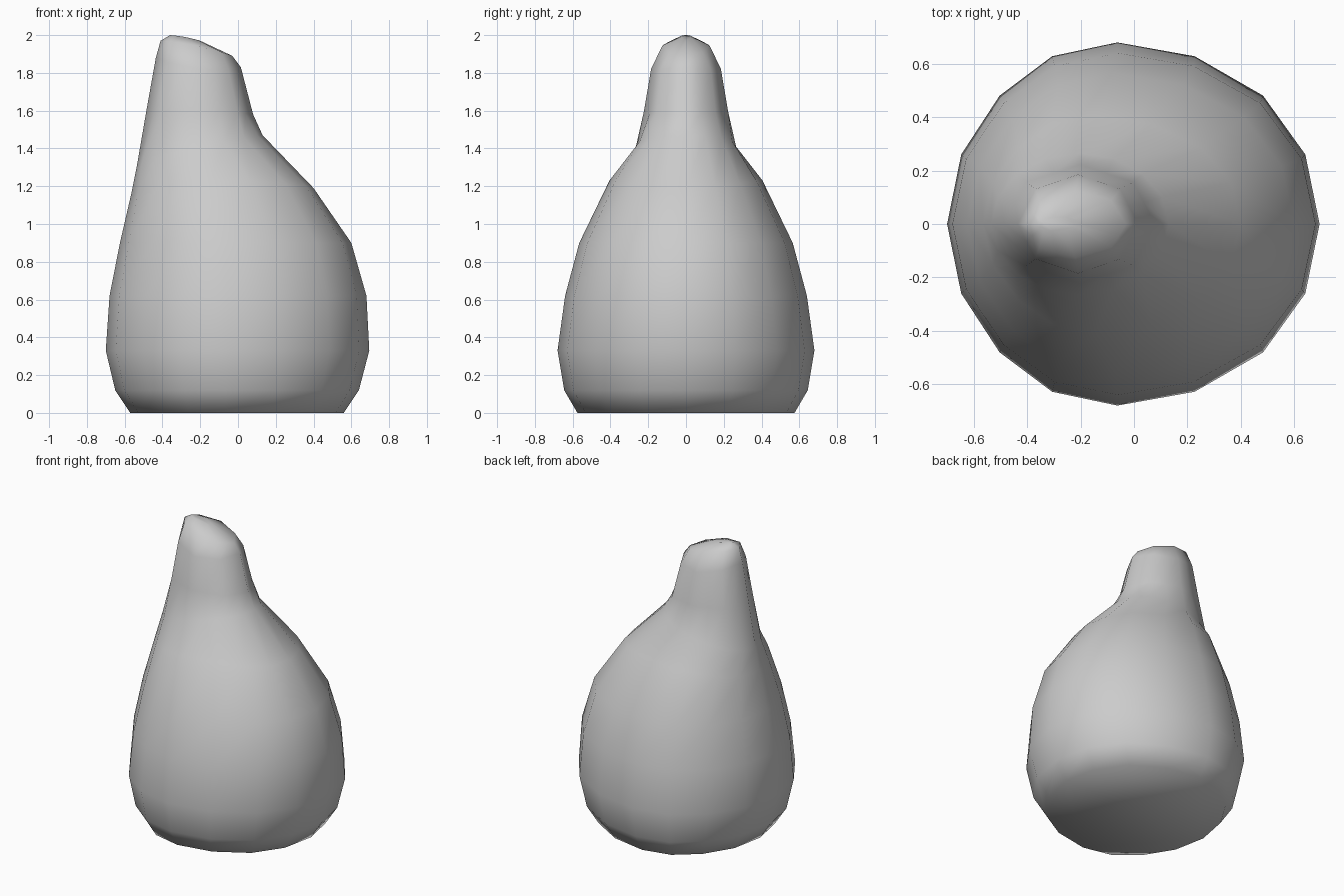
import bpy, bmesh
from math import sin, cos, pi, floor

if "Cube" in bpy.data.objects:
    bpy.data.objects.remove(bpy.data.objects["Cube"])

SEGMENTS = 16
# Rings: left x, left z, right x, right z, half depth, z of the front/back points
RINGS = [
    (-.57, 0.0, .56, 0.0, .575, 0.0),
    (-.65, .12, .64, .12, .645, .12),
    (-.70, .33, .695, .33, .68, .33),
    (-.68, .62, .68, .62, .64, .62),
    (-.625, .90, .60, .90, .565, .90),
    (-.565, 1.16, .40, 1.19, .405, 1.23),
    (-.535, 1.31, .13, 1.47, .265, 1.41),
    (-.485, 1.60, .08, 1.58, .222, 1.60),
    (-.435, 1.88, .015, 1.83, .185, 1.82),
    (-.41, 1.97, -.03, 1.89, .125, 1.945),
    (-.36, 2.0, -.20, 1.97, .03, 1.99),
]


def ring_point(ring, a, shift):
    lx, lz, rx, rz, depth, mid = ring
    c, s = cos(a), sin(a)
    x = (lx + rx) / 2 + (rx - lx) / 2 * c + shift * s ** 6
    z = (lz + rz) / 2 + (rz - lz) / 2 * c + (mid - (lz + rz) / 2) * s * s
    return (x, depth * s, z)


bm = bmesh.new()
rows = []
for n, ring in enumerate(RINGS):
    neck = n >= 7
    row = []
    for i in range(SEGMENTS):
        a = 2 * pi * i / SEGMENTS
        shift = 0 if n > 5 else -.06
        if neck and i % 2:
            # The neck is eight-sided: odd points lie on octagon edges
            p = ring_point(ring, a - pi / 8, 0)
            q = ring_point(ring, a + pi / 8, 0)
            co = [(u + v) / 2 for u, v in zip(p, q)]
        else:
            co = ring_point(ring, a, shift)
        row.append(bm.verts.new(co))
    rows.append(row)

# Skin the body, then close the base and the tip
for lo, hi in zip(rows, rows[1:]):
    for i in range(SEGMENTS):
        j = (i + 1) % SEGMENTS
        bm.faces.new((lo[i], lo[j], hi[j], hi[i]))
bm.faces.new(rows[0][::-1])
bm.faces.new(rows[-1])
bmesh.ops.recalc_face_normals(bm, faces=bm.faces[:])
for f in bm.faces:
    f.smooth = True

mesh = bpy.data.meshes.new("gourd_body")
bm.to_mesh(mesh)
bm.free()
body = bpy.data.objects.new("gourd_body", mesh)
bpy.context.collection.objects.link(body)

= = = = =

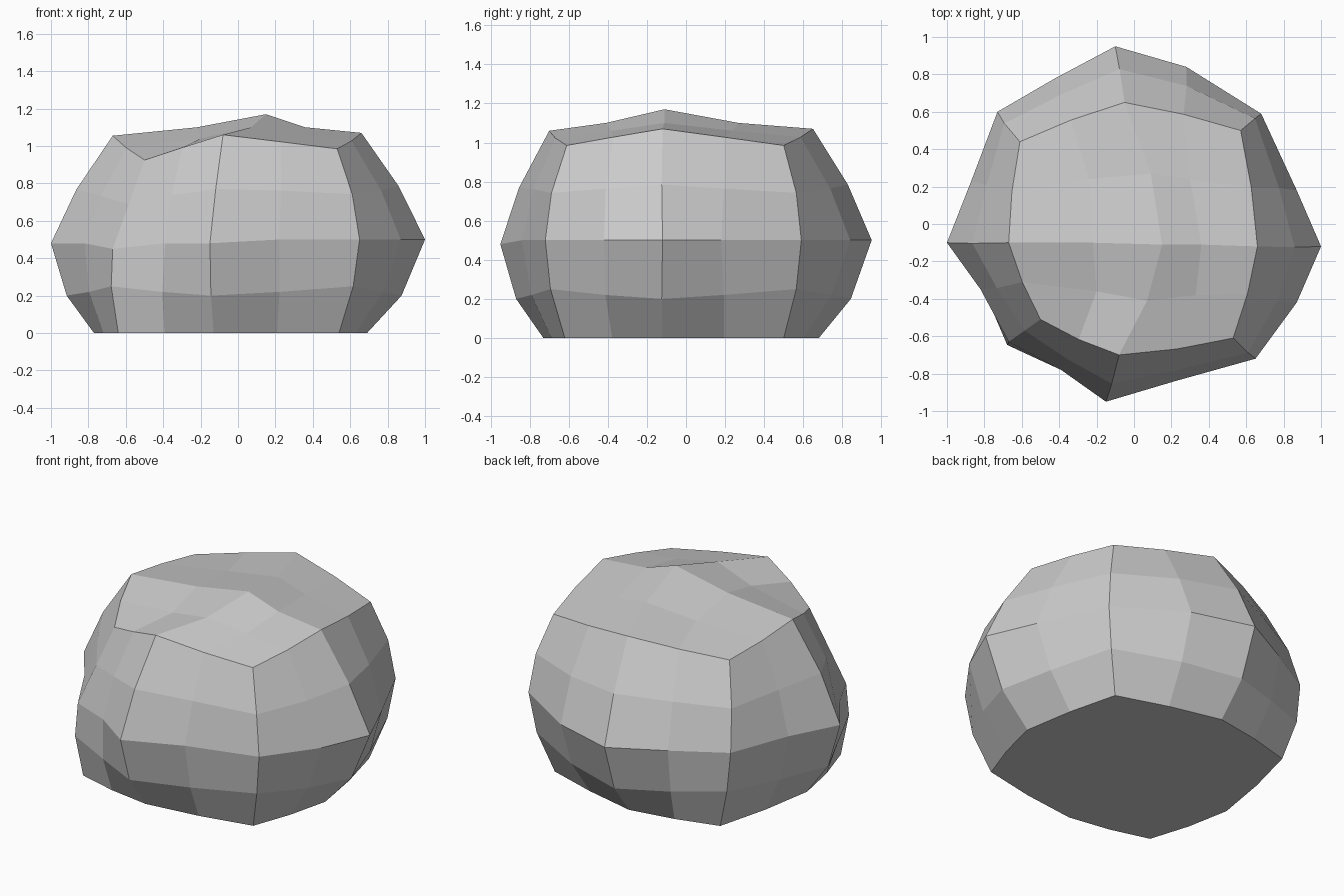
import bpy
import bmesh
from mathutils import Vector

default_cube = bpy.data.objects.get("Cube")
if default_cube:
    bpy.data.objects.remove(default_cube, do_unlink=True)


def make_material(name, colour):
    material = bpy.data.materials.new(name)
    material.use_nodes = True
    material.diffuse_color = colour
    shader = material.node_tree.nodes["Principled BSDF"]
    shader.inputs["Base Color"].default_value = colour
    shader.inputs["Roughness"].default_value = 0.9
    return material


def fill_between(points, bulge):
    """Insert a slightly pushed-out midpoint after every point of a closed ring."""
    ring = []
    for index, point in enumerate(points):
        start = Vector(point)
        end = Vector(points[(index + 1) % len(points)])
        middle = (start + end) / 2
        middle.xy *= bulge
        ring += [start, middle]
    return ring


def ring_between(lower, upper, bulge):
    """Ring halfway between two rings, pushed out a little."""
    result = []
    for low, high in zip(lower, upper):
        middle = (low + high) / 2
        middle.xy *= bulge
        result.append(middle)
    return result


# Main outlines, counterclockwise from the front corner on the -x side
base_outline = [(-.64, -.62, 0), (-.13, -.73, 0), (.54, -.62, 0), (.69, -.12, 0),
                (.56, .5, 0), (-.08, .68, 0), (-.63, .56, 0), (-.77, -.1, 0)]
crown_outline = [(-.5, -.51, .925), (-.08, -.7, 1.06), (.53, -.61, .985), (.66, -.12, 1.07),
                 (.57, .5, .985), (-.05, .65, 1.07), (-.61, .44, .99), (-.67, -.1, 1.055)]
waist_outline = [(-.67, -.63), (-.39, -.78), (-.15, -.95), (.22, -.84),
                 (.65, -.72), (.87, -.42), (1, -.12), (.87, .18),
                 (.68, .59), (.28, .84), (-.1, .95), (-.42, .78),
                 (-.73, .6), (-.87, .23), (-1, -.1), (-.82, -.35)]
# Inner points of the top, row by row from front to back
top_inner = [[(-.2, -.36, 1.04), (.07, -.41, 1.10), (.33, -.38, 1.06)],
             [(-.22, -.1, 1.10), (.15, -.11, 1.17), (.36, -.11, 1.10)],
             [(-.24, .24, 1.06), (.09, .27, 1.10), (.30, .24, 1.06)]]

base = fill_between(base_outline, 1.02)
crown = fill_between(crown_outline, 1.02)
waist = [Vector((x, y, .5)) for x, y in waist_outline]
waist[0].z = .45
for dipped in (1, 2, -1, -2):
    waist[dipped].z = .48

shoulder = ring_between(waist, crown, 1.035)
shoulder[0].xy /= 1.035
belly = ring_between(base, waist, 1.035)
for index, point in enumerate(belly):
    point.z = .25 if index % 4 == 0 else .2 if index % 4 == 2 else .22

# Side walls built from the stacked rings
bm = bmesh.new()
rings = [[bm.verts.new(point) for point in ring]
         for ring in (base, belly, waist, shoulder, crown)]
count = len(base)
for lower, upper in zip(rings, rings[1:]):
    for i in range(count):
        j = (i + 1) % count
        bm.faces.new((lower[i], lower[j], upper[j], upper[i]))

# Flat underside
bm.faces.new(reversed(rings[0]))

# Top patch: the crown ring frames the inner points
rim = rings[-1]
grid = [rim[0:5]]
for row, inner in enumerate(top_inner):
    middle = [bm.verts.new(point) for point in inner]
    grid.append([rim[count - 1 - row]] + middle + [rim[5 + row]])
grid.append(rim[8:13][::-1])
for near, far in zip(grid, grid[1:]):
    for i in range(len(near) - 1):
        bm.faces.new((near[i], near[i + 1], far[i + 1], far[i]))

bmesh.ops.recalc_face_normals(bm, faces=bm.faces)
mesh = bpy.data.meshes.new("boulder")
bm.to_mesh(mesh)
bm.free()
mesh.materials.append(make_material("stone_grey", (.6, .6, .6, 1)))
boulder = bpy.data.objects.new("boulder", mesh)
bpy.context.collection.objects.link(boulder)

= = = = =

§ Exercise requirements
Reproduce exactly the lines above from the line with "import bpy, bmesh" to the line with "rows.append(row)", including both, and add nothing.

§ Written answer
import bpy, bmesh
from math import sin, cos, pi, floor

if "Cube" in bpy.data.objects:
    bpy.data.objects.remove(bpy.data.objects["Cube"])

SEGMENTS = 16
# Rings: left x, left z, right x, right z, half depth, z of the front/back points
RINGS = [
    (-.57, 0.0, .56, 0.0, .575, 0.0),
    (-.65, .12, .64, .12, .645, .12),
    (-.70, .33, .695, .33, .68, .33),
    (-.68, .62, .68, .62, .64, .62),
    (-.625, .90, .60, .90, .565, .90),
    (-.565, 1.16, .40, 1.19, .405, 1.23),
    (-.535, 1.31, .13, 1.47, .265, 1.41),
    (-.485, 1.60, .08, 1.58, .222, 1.60),
    (-.435, 1.88, .015, 1.83, .185, 1.82),
    (-.41, 1.97, -.03, 1.89, .125, 1.945),
    (-.36, 2.0, -.20, 1.97, .03, 1.99),
]


def ring_point(ring, a, shift):
    lx, lz, rx, rz, depth, mid = ring
    c, s = cos(a), sin(a)
    x = (lx + rx) / 2 + (rx - lx) / 2 * c + shift * s ** 6
    z = (lz + rz) / 2 + (rz - lz) / 2 * c + (mid - (lz + rz) / 2) * s * s
    return (x, depth * s, z)


bm = bmesh.new()
rows = []
for n, ring in enumerate(RINGS):
    neck = n >= 7
    row = []
    for i in range(SEGMENTS):
        a = 2 * pi * i / SEGMENTS
        shift = 0 if n > 5 else -.06
        if neck and i % 2:
            # The neck is eight-sided: odd points lie on octagon edges
            p = ring_point(ring, a - pi / 8, 0)
            q = ring_point(ring, a + pi / 8, 0)
            co = [(u + v) / 2 for u, v in zip(p, q)]
        else:
            co = ring_point(ring, a, shift)
        row.append(bm.verts.new(co))
    rows.append(row)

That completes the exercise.